Action item: Could you give the records below again exactly, without the pictures?

━━━━━━━━━━━━━━━━

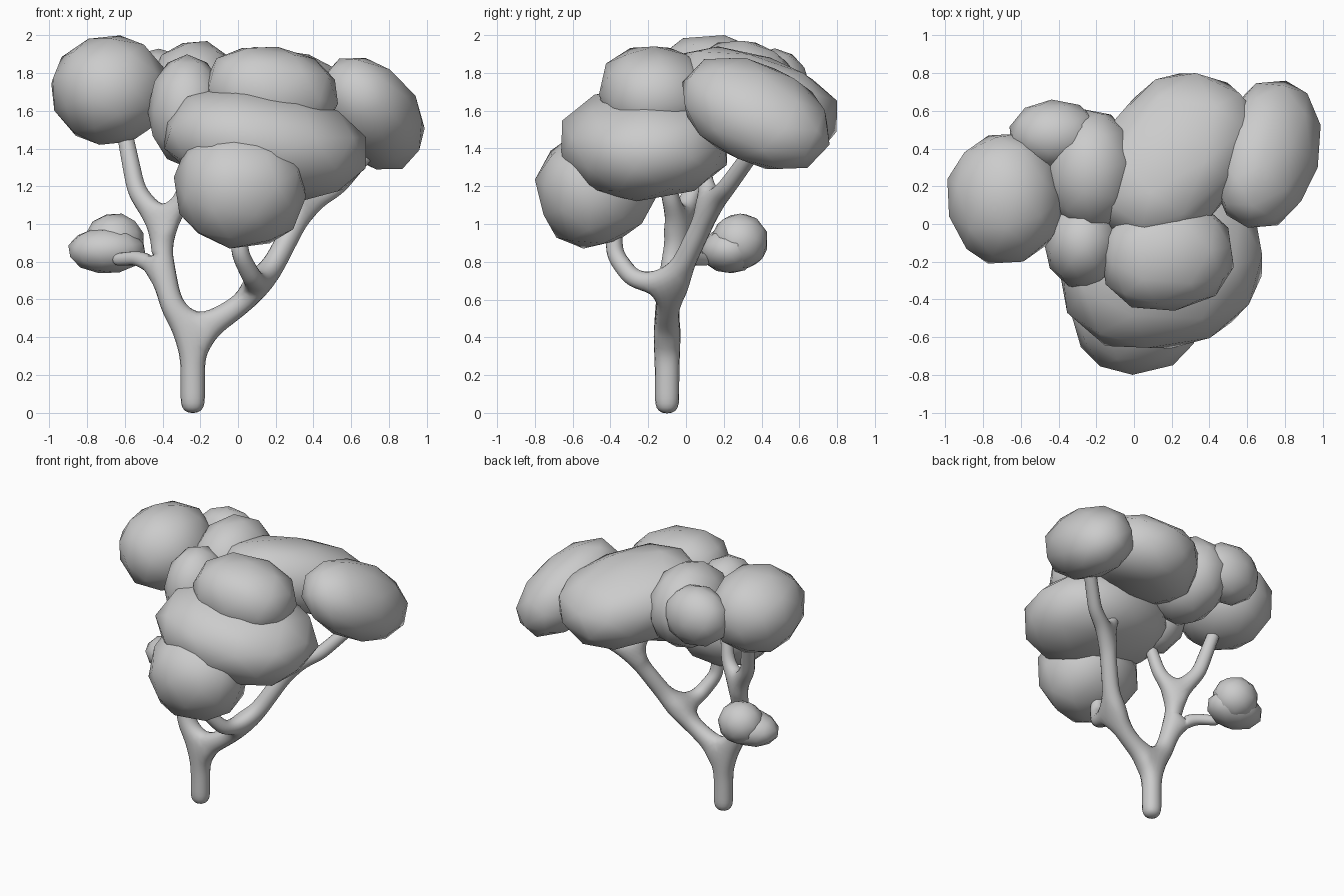
import bpy, math
from mathutils import Vector, Euler

if "Cube" in bpy.data.objects:
    bpy.data.objects.remove(bpy.data.objects["Cube"])


def branches(name, chains):
    """Skinned, smoothed network; chains share points to fork."""
    verts, radii, edges, index = [], [], [], {}
    for chain in chains:
        prev = None
        for x, y, z, r in chain:
            key = (x, y, z)
            if key not in index:
                index[key] = len(verts)
                verts.append(key)
                radii.append(r)
            if prev is not None:
                edges.append((prev, index[key]))
            prev = index[key]
    me = bpy.data.meshes.new(name)
    me.from_pydata(verts, edges, [])
    ob = bpy.data.objects.new(name, me)
    bpy.context.collection.objects.link(ob)
    skin = ob.modifiers.new("Skin", 'SKIN')
    skin.use_smooth_shade = True
    for sv, r in zip(me.skin_vertices[0].data, radii):
        sv.radius = (r, r)
    me.skin_vertices[0].data[0].use_root = True
    sub = ob.modifiers.new("Smooth", 'SUBSURF')
    sub.levels = sub.render_levels = 2
    return ob


def foliage(name, lo, hi, shape=(1, 1, 1), rot=(0, 0, 0), power=1.0):
    """Faceted leaf clump: tilted ellipsoid fitted to the box lo..hi."""
    bpy.ops.mesh.primitive_ico_sphere_add(subdivisions=2, radius=1)
    ob = bpy.context.object
    ob.name = name
    m = Euler([math.radians(a) for a in rot]).to_matrix()
    pts = []
    for v in ob.data.vertices:
        p = [math.copysign(abs(c) ** power, c) * s for c, s in zip(v.co, shape)]
        pts.append(m @ Vector(p))
    for i in range(3):
        a, b = min(p[i] for p in pts), max(p[i] for p in pts)
        for p in pts:
            p[i] = lo[i] + (p[i] - a) / (b - a) * (hi[i] - lo[i])
    for v, p in zip(ob.data.vertices, pts):
        v.co = p
    bpy.ops.object.shade_smooth()
    return ob


# trunk and branches
fork = (-0.24, -0.10, 0.40, 0.078)
left_a = (-0.40, -0.08, 0.76, 0.062)
left_b = (-0.405, -0.04, 0.98, 0.065)
right_a = (0.13, -0.07, 0.67, 0.065)
right_b = (0.35, 0.13, 1.09, 0.06)
branches("trunk_and_branches", [
    [(-0.24, -0.10, -0.012, 0.07), (-0.24, -0.10, 0.22, 0.07), fork],
    [fork, (-0.35, -0.10, 0.56, 0.068), left_a, left_b,
     (-0.54, 0.04, 1.18, 0.054), (-0.605, 0.14, 1.50, 0.045)],
    [left_a, (-0.53, 0.02, 0.82, 0.042), (-0.66, 0.12, 0.81, 0.035)],
    [left_b, (-0.29, -0.08, 1.13, 0.05), (-0.23, -0.14, 1.42, 0.04)],
    [fork, (-0.06, -0.10, 0.52, 0.065), right_a,
     (0.23, 0.02, 0.86, 0.062), right_b,
     (0.53, 0.22, 1.20, 0.05), (0.72, 0.38, 1.42, 0.045)],
    [right_a, (0.08, -0.28, 0.705, 0.055), (0.01, -0.38, 0.84, 0.05),
     (0.0, -0.38, 1.02, 0.045)],
    [right_b, (0.28, 0.10, 1.23, 0.045), (0.24, 0.08, 1.42, 0.04)],
])

# leaf clumps
foliage("foliage_left", (-0.99, -0.21, 1.42), (-0.37, 0.48, 2.0),
        rot=(-8, -20, 20), power=0.92)
foliage("foliage_back_left", (-0.66, 0.28, 1.50), (-0.18, 0.66, 1.93), rot=(0, 0, 40))
foliage("foliage_middle", (-0.48, -0.05, 1.38), (0.02, 0.61, 1.97), rot=(0, 15, 10))
foliage("foliage_front_left", (-0.48, -0.34, 1.30), (-0.06, 0.14, 1.90), rot=(0, 0, 15))
foliage("foliage_back", (-0.26, -0.10, 1.35), (0.66, 0.80, 1.94),
        shape=(0.85, 1.2, 0.65), rot=(-16, -14, -30), power=0.82)
foliage("foliage_right", (0.42, -0.02, 1.29), (0.99, 0.76, 1.88),
        shape=(0.75, 1.2, 0.6), rot=(-22, 28, -24), power=0.95)
foliage("foliage_front", (-0.39, -0.66, 1.12), (0.68, 0.22, 1.74),
        shape=(1.2, 0.9, 0.75), rot=(14, 14, 10), power=0.9)
foliage("foliage_top_front", (-0.18, -0.46, 1.44), (0.53, 0.12, 1.94),
        shape=(1.2, 1, 0.8), rot=(0, 8, 8), power=0.87)
foliage("foliage_low_front", (-0.34, -0.80, 0.87), (0.36, -0.15, 1.52),
        shape=(1, 1, 0.9), rot=(25, 0, 15), power=0.87)
foliage("foliage_twig_low", (-0.90, 0.08, 0.74), (-0.49, 0.38, 0.98), rot=(10, 10, 20))
foliage("foliage_twig_top", (-0.81, 0.14, 0.76), (-0.50, 0.43, 1.055), rot=(-20, 0, 50))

━━━━━━━━━━━━━━━━

Solution for this problem:
import bpy, math
from mathutils import Vector, Euler

if "Cube" in bpy.data.objects:
    bpy.data.objects.remove(bpy.data.objects["Cube"])


def branches(name, chains):
    """Skinned, smoothed network; chains share points to fork."""
    verts, radii, edges, index = [], [], [], {}
    for chain in chains:
        prev = None
        for x, y, z, r in chain:
            key = (x, y, z)
            if key not in index:
                index[key] = len(verts)
                verts.append(key)
                radii.append(r)
            if prev is not None:
                edges.append((prev, index[key]))
            prev = index[key]
    me = bpy.data.meshes.new(name)
    me.from_pydata(verts, edges, [])
    ob = bpy.data.objects.new(name, me)
    bpy.context.collection.objects.link(ob)
    skin = ob.modifiers.new("Skin", 'SKIN')
    skin.use_smooth_shade = True
    for sv, r in zip(me.skin_vertices[0].data, radii):
        sv.radius = (r, r)
    me.skin_vertices[0].data[0].use_root = True
    sub = ob.modifiers.new("Smooth", 'SUBSURF')
    sub.levels = sub.render_levels = 2
    return ob


def foliage(name, lo, hi, shape=(1, 1, 1), rot=(0, 0, 0), power=1.0):
    """Faceted leaf clump: tilted ellipsoid fitted to the box lo..hi."""
    bpy.ops.mesh.primitive_ico_sphere_add(subdivisions=2, radius=1)
    ob = bpy.context.object
    ob.name = name
    m = Euler([math.radians(a) for a in rot]).to_matrix()
    pts = []
    for v in ob.data.vertices:
        p = [math.copysign(abs(c) ** power, c) * s for c, s in zip(v.co, shape)]
        pts.append(m @ Vector(p))
    for i in range(3):
        a, b = min(p[i] for p in pts), max(p[i] for p in pts)
        for p in pts:
            p[i] = lo[i] + (p[i] - a) / (b - a) * (hi[i] - lo[i])
    for v, p in zip(ob.data.vertices, pts):
        v.co = p
    bpy.ops.object.shade_smooth()
    return ob


# trunk and branches
fork = (-0.24, -0.10, 0.40, 0.078)
left_a = (-0.40, -0.08, 0.76, 0.062)
left_b = (-0.405, -0.04, 0.98, 0.065)
right_a = (0.13, -0.07, 0.67, 0.065)
right_b = (0.35, 0.13, 1.09, 0.06)
branches("trunk_and_branches", [
    [(-0.24, -0.10, -0.012, 0.07), (-0.24, -0.10, 0.22, 0.07), fork],
    [fork, (-0.35, -0.10, 0.56, 0.068), left_a, left_b,
     (-0.54, 0.04, 1.18, 0.054), (-0.605, 0.14, 1.50, 0.045)],
    [left_a, (-0.53, 0.02, 0.82, 0.042), (-0.66, 0.12, 0.81, 0.035)],
    [left_b, (-0.29, -0.08, 1.13, 0.05), (-0.23, -0.14, 1.42, 0.04)],
    [fork, (-0.06, -0.10, 0.52, 0.065), right_a,
     (0.23, 0.02, 0.86, 0.062), right_b,
     (0.53, 0.22, 1.20, 0.05), (0.72, 0.38, 1.42, 0.045)],
    [right_a, (0.08, -0.28, 0.705, 0.055), (0.01, -0.38, 0.84, 0.05),
     (0.0, -0.38, 1.02, 0.045)],
    [right_b, (0.28, 0.10, 1.23, 0.045), (0.24, 0.08, 1.42, 0.04)],
])

# leaf clumps
foliage("foliage_left", (-0.99, -0.21, 1.42), (-0.37, 0.48, 2.0),
        rot=(-8, -20, 20), power=0.92)
foliage("foliage_back_left", (-0.66, 0.28, 1.50), (-0.18, 0.66, 1.93), rot=(0, 0, 40))
foliage("foliage_middle", (-0.48, -0.05, 1.38), (0.02, 0.61, 1.97), rot=(0, 15, 10))
foliage("foliage_front_left", (-0.48, -0.34, 1.30), (-0.06, 0.14, 1.90), rot=(0, 0, 15))
foliage("foliage_back", (-0.26, -0.10, 1.35), (0.66, 0.80, 1.94),
        shape=(0.85, 1.2, 0.65), rot=(-16, -14, -30), power=0.82)
foliage("foliage_right", (0.42, -0.02, 1.29), (0.99, 0.76, 1.88),
        shape=(0.75, 1.2, 0.6), rot=(-22, 28, -24), power=0.95)
foliage("foliage_front", (-0.39, -0.66, 1.12), (0.68, 0.22, 1.74),
        shape=(1.2, 0.9, 0.75), rot=(14, 14, 10), power=0.9)
foliage("foliage_top_front", (-0.18, -0.46, 1.44), (0.53, 0.12, 1.94),
        shape=(1.2, 1, 0.8), rot=(0, 8, 8), power=0.87)
foliage("foliage_low_front", (-0.34, -0.80, 0.87), (0.36, -0.15, 1.52),
        shape=(1, 1, 0.9), rot=(25, 0, 15), power=0.87)
foliage("foliage_twig_low", (-0.90, 0.08, 0.74), (-0.49, 0.38, 0.98), rot=(10, 10, 20))
foliage("foliage_twig_top", (-0.81, 0.14, 0.76), (-0.50, 0.43, 1.055), rot=(-20, 0, 50))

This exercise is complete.